Over the last decade 49 states experienced a drop in the per-capita rate of delinquents required to live at correctional centers and group homes. But North Dakota saw an 18 percent rise during this period.

Across the country, many states are trying to slash the number of juvenile delinquents ordered to live in correctional centers, group homes and other facilities. Supporting this push, experts say, is clear evidence that shows most delinquents fare better when they can stay with their families and in their schools.

In line with this mindset, 49 states experienced a drop in the per-capita rate of delinquents required to live at such facilities, with more than half of states seeing a decline of over 50 percent from 2001 to 2013, according to a recent analysis by the Pew Charitable Trusts, a national nonprofit group.

The only state bucking this trend was North Dakota. It saw an 18 percent rise during this period -- a time when juvenile arrest rates fell in North Dakota and around the nation.

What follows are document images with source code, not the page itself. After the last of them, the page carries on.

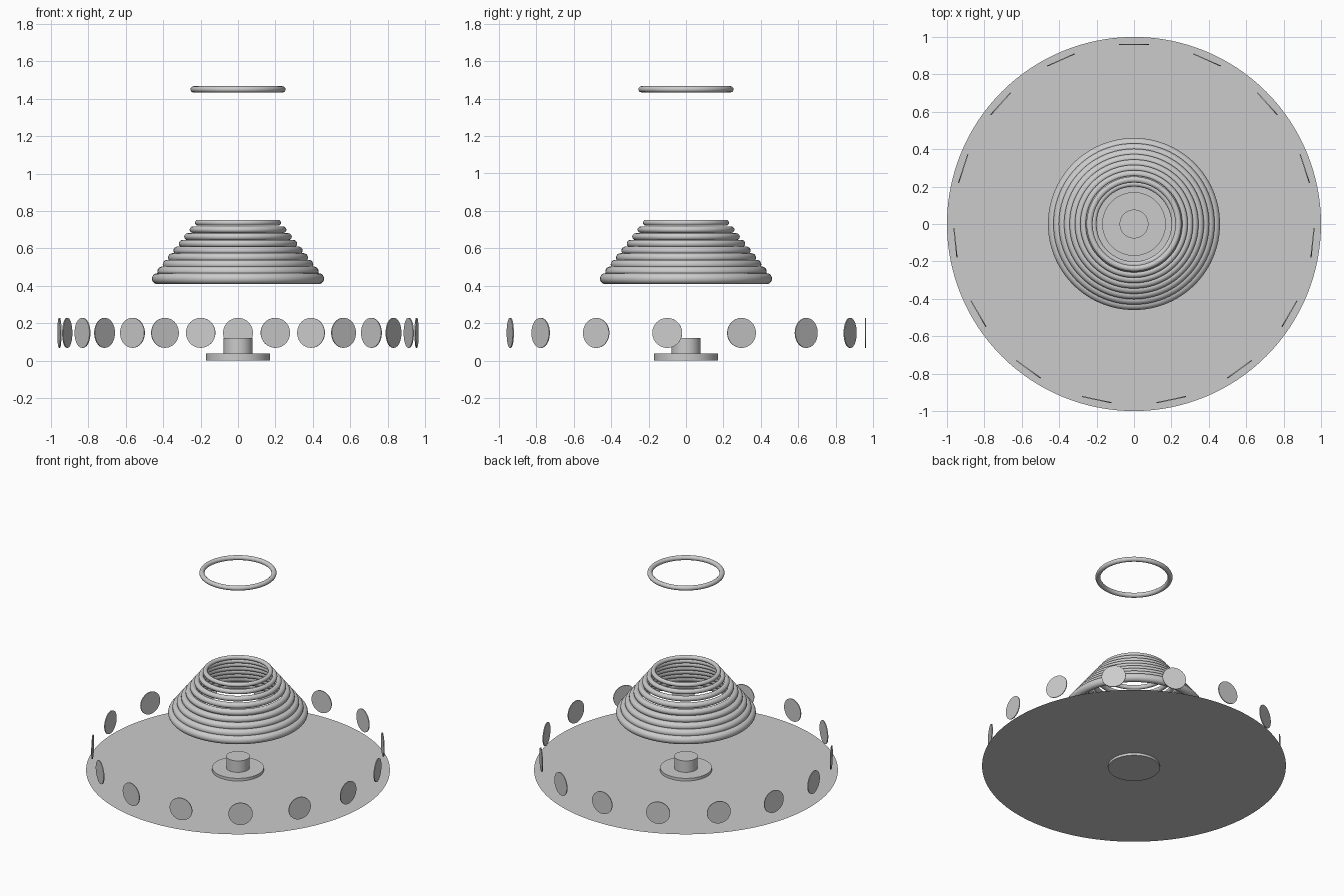
import bpy
from math import pi, sin, cos, radians

if "Cube" in bpy.data.objects:
    bpy.data.objects.remove(bpy.data.objects["Cube"])


def smooth(name):
    ob = bpy.context.object
    ob.name = name
    bpy.ops.object.shade_smooth_by_angle(angle=radians(35))
    return ob


def disc(name, r, z0, z1):
    bpy.ops.mesh.primitive_cylinder_add(vertices=64, radius=r, depth=z1 - z0,
                                        location=(0, 0, (z0 + z1) / 2))
    return smooth(name)


def ring(name, outer, minor, z):
    bpy.ops.mesh.primitive_torus_add(major_radius=outer - minor, minor_radius=minor,
                                     major_segments=96, minor_segments=20,
                                     location=(0, 0, z))
    return smooth(name)


# flat ground plate, a single sheet at mid-height of the flange
bpy.ops.mesh.primitive_circle_add(vertices=128, radius=1, fill_type='NGON',
                                  location=(0, 0, 0.0175))
bpy.context.object.name = "ground_plate"

# central pedestal
disc("pedestal_flange", 0.17, 0.0, 0.037)
disc("pedestal_stem", 0.077, 0.03, 0.12)

# tapering stack of rings
RINGS = 9
for i in range(RINGS):
    t = i / (RINGS - 1)
    ring(f"stack_ring_{i + 1}", 0.46 - 0.23 * t, 0.029 - 0.014 * t, 0.438 + 0.299 * t)

# floating ring
ring("upper_ring", 0.254, 0.0165, 1.45)

# upright tokens facing outward around the rim
TOKENS = 15
for i in range(TOKENS):
    a = pi / 2 + 2 * pi * i / TOKENS
    bpy.ops.mesh.primitive_cylinder_add(vertices=48, radius=0.08, depth=0.006,
                                        location=(0.96 * cos(a), 0.96 * sin(a), 0.148),
                                        rotation=(0, pi / 2, a))
    smooth(f"rim_token_{i + 1}")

North Dakota officials said they're not convinced that Pew's analysis, which uses data from a federal survey, is an accurate representation of the state's juvenile justice system. But they couldn't point to specific flaws in the data, which shows that North Dakota's rate of youth per 100,000 who were ordered to live in juvenile facilities climbed from 196 in 2001 to 231 in 2013.

 

Daniel Luzer is GOVERNING's news editor.